Illinois, Connecticut and Kentucky, however, are examples of how states are using the law’s broader definition of student success to emphasize the arts.
When 70 6th-graders signed up for beginning band this fall, Andrew Campo got a bit concerned. Representing more than one-third of the entire grade, this year’s students all received instruments so they could join band. But when Campo thought about those numbers and the limited inventory the school has of musical instruments, he wanted to make sure all students could participate going forward.

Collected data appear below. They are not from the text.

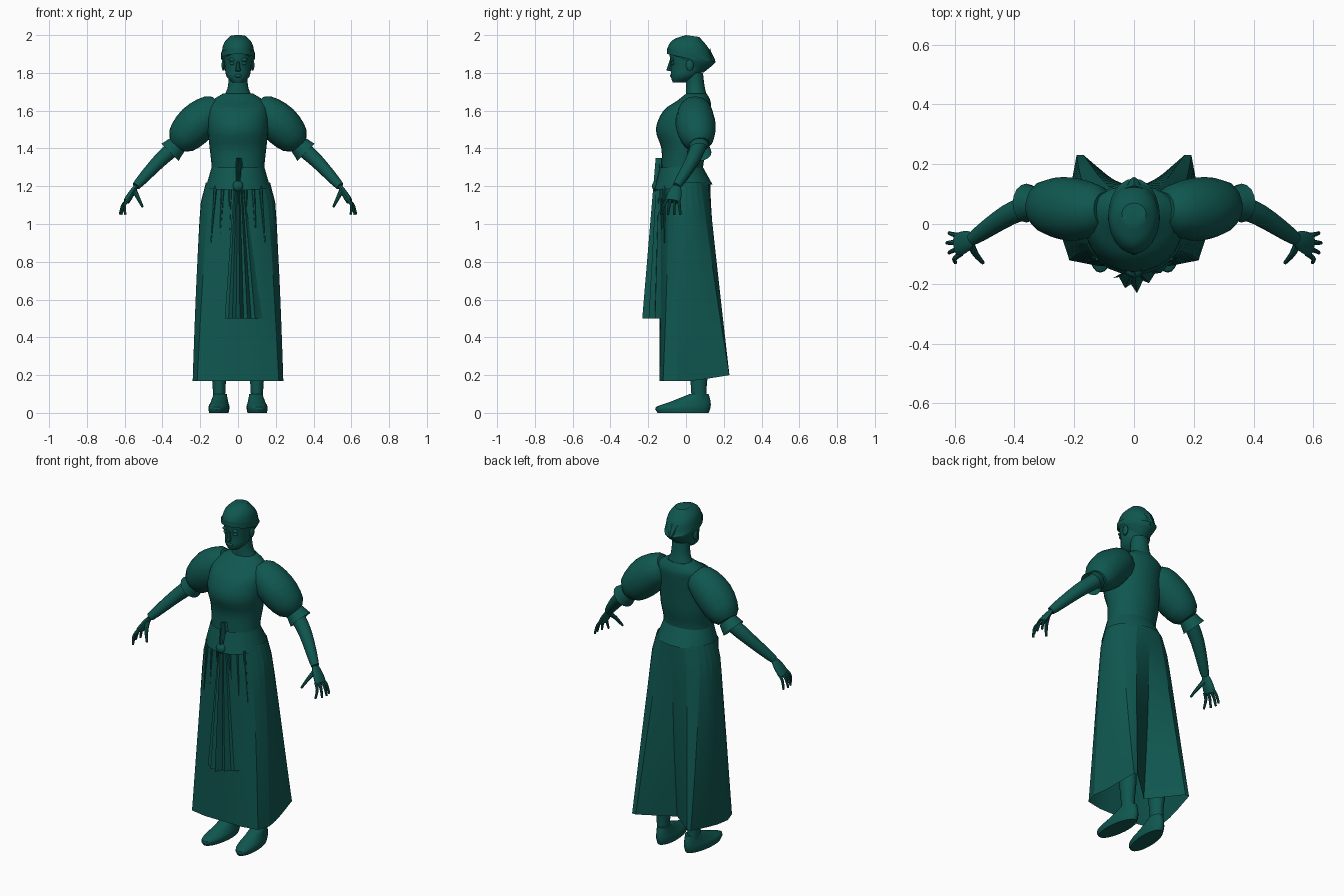
import bpy, bmesh
from math import sin, cos, pi, radians
from mathutils import Vector

if "Cube" in bpy.data.objects:
    bpy.data.objects.remove(bpy.data.objects["Cube"])

teal = bpy.data.materials.new("dark_teal")
teal.use_nodes = True
teal.diffuse_color = (.005, .095, .08, 1)
teal.node_tree.nodes["Principled BSDF"].inputs["Base Color"].default_value = teal.diffuse_color


def smooth(keys, steps=3):
    """Pass a smooth curve through a few key tuples."""
    last, out = len(keys) - 1, []
    for k in range(last):
        a, b, c, d = (keys[min(max(k + j, 0), last)] for j in range(-1, 3))
        for step in range(steps):
            t = step / steps
            out.append(tuple(
                q + t * (r - p + t * (2 * p - 5 * q + 4 * r - w + t * (3 * (q - r) + w - p))) / 2
                for p, q, r, w in zip(a, b, c, d)))
    return out + [keys[-1]]


def skin(name, rings, closed=True, crease=40):
    """Join rings of points into one surface."""
    bm = bmesh.new()
    rows = [[bm.verts.new(point) for point in ring] for ring in rings]
    for low, high in zip(rows, rows[1:]):
        for i in range(len(low)):
            bm.faces.new((low[i - 1], low[i], high[i], high[i - 1]))
    if closed:
        bm.faces.new(rows[0][::-1])
        bm.faces.new(rows[-1])
    bmesh.ops.recalc_face_normals(bm, faces=bm.faces)
    mesh = bpy.data.meshes.new(name)
    bm.to_mesh(mesh)
    bm.free()
    mesh.materials.append(teal)
    part = bpy.data.objects.new(name, mesh)
    bpy.context.collection.objects.link(part)
    bpy.ops.object.select_all(action='DESELECT')
    part.select_set(True)
    bpy.context.view_layer.objects.active = part
    bpy.ops.object.shade_smooth_by_angle(angle=radians(crease))
    return part


def ring(z, half, front, back, drop=0):
    """Key for an oval section; drop lowers its back edge."""
    return z, half, front, back, drop


def oval(key, x=0, sides=24):
    z, half, front, back, drop = key
    points = []
    for i in range(sides):
        a = 2 * pi * i / sides
        depth = (1 - cos(a)) / 2
        points.append((x + half * sin(a), front + (back - front) * depth, z - drop * depth))
    return points


def stack(name, *keys, x=0, closed=True):
    return skin(name, [oval(key, x) for key in smooth(keys)], closed)


def sweep(name, path, radius, sides=12, closed=True, gather=0, flat=1):
    """Round section along a path; radius is a rule from start (0) to end (1)."""
    points = [Vector(p) for p in smooth(path, 4)]
    last, rings = len(points) - 1, []
    for k, p in enumerate(points):
        along = points[min(k + 1, last)] - points[max(k - 1, 0)]
        across = along.cross(Vector((0, 1, 0))).normalized()
        over = along.normalized().cross(across)
        section = []
        for i in range(sides):
            a = 2 * pi * i / sides
            r = radius(k / last) * (1 + gather * (-1) ** i)
            section.append(p + r * (across * cos(a) * flat + over * sin(a)))
        rings.append(section)
    return skin(name, rings, closed)


def ball(name, x, y, z, wide, deep, tall):
    rings = []
    for k in range(1, 8):
        a = pi * k / 8
        rings.append(oval(ring(z - tall * cos(a), wide * sin(a),
                               y - deep * sin(a), y + deep * sin(a)), x, sides=12))
    return skin(name, rings)


# Bodice with a flared, pointed peplum
stack("bodice",
      ring(z=1.2, half=.15, front=-.13, back=.1),
      ring(z=1.3, half=.14, front=-.13, back=.09),
      ring(z=1.4, half=.15, front=-.13, back=.11),
      ring(z=1.5, half=.16, front=-.16, back=.12),
      ring(z=1.6, half=.16, front=-.12, back=.13),
      ring(z=1.65, half=.14, front=-.05, back=.13),
      ring(z=1.69, half=.08, front=0, back=.11))
stack("peplum",
      ring(z=1.3, half=.14, front=-.14, back=.09),
      ring(z=1.18, half=.17, front=-.17, back=.14, drop=-.03), closed=False)

# Neck, head and face
stack("neck",
      ring(z=1.65, half=.09, front=0, back=.12),
      ring(z=1.72, half=.055, front=0, back=.1),
      ring(z=1.8, half=.05, front=0, back=.09))
stack("head",
      ring(z=1.75, half=.03, front=-.07, back=0),
      ring(z=1.78, half=.06, front=-.08, back=.06),
      ring(z=1.83, half=.07, front=-.08, back=.1),
      ring(z=1.92, half=.08, front=-.09, back=.11))
sweep("nose", [(0, -.08, 1.87), (0, -.09, 1.81)], lambda t: .005 + .01 * t, sides=8)
ball("mouth", x=0, y=-.075, z=1.785, wide=.02, deep=.01, tall=.01)

# Tilted bonnet with a band and a pointed back
stack("bonnet",
      ring(z=1.9, half=.07, front=-.08, back=.09, drop=.1),
      ring(z=1.91, half=.085, front=-.1, back=.15, drop=.06),
      ring(z=1.95, half=.085, front=-.09, back=.14, drop=.08),
      ring(z=1.98, half=.075, front=-.06, back=.12, drop=.05),
      ring(z=2, half=.04, front=0, back=.07, drop=.01))
stack("bonnet_band",
      ring(z=1.9, half=.09, front=-.1, back=.13, drop=.05),
      ring(z=1.93, half=.09, front=-.1, back=.13, drop=.05), closed=False)
sweep("bonnet_tail", [(0, .1, 1.9), (0, .15, 1.85)], lambda t: .04 - .03 * t, sides=8)

# Skirt: oval waist easing into a cornered hem with a deep fold behind
HEM = [(0, -1), (.5, -1), (.9, -.9), (1, -.5), (.9, .3), (.8, 1), (.7, 1), (0, .2)]
hem = [Vector(HEM[0])]
for start, end in zip(HEM, HEM[1:]):
    hem += [Vector(start).lerp(Vector(end), .5), Vector(end)]


def skirt_row(t):
    half, front, back = .17 + .07 * t ** .4, -.14, .13 + .1 * t
    right = []
    for i, corner in enumerate(hem):
        a = pi * i / (len(hem) - 1)
        x, y = Vector((sin(a), -cos(a))).lerp(corner, t)
        right.append((x * half, (front + back) / 2 + y * (back - front) / 2,
                      1.22 - 1.05 * t + .03 * t * max(0, y)))
    return right + [(-x, y, z) for x, y, z in right[-2:0:-1]]


skin("skirt", [skirt_row(k / 10) for k in range(11)], closed=False, crease=12)
for k in (-3, -2, -1, 1, 2, 3):
    x = .04 * k
    y = -.137 + 1.6 * x * x
    sweep("waist_pleat", [(x, y, 1.2), (x * 1.2, y, .9)], lambda t: .01 - .008 * t, sides=6)


# Pleated sash hanging from the waist point
def sash_row(t):
    width, depth = .15 + .85 * t, .3 + .7 * t
    points = []
    for i in range(11):
        x = -.07 + .02 * i
        swell = .11 * max(0, 1 - abs(x) / .13) * (.7 if i % 2 else 1)
        points.append((x * width, -.13 - swell * depth, 1.35 - .85 * t))
    return points


skin("sash", [sash_row(k / 6) for k in range(7)], crease=20)
ball("sash_knot", x=0, y=-.155, z=1.2, wide=.03, deep=.025, tall=.03)

# Paired features and limbs
for side, s in (("left", 1), ("right", -1)):
    def limb(part, path, radius, **options):
        return sweep(side + "_" + part, [(s * x, y, z) for x, y, z in path], radius, **options)

    ball(side + "_eye", x=s * .03, y=-.07, z=1.85, wide=.015, deep=.01, tall=.01)
    ball(side + "_brow", x=s * .03, y=-.073, z=1.87, wide=.02, deep=.01, tall=.01)
    ball(side + "_ear", x=s * .077, y=.02, z=1.84, wide=.01, deep=.02, tall=.03)

    # Puffed sleeve, cuff and forearm
    elbow, wrist = (.32, .07, 1.42), (.54, -.05, 1.2)
    limb("puff_sleeve", [(.1, .05, 1.63), (.22, .05, 1.53), elbow],
         lambda t: .055 + .05 * sin(pi * t) ** .7, sides=24, gather=.012)
    limb("cuff", [elbow, (.36, .07, 1.38)], lambda t: .05 + .015 * t, sides=16, closed=False)
    limb("forearm", [elbow, (.42, .03, 1.33), wrist], lambda t: .042 - .02 * t * t)

    # Hand with fanned fingers
    limb("palm", [wrist, (.59, -.07, 1.12)], lambda t: .022 + .018 * sin(2 * t), flat=.45)
    for k, finger in enumerate(("little", "ring", "middle", "index")):
        base = (.58, -.04 - .02 * k, 1.13)
        knuckle = (.61 - .005 * abs(k - 1), -.035 - .027 * k, 1.1)
        tip = (.625 - .007 * (k - 1) ** 2, -.03 - .033 * k, 1.05)
        limb(finger + "_finger", [base, knuckle, tip], lambda t: .01 - .004 * t, sides=8)
    limb("thumb", [(.55, -.06, 1.18), (.53, -.1, 1.14), (.505, -.13, 1.09)],
         lambda t: .015 - .009 * t, sides=8)

    # Leg and shoe, toes turned slightly outward
    stack(side + "_leg",
          ring(z=.05, half=.03, front=.03, back=.11),
          ring(z=.15, half=.035, front=.025, back=.11),
          ring(z=.3, half=.045, front=.01, back=.12),
          ring(z=.9, half=.07, front=-.05, back=.11), x=s * .1)
    shoe = stack(side + "_shoe",
                 ring(z=0, half=.05, front=-.15, back=.12),
                 ring(z=.03, half=.055, front=-.16, back=.13),
                 ring(z=.06, half=.045, front=-.08, back=.13),
                 ring(z=.1, half=.035, front=.02, back=.12), x=s * .1)
    for vertex in shoe.data.vertices:
        vertex.co.x -= s * vertex.co.y * .08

Most school districts struggle with ways to prevent the summer “brain drain” which seems to steal precious learning time each year as teachers spend time reviewing material that students once knew but have now forgotten. In most school districts, parents are left with the task of keeping their children engaged in learning over the summer. But more school districts are battling the issue by staging summer learning events of their own. In Baltimore, a summer arts program is addressing the challenge.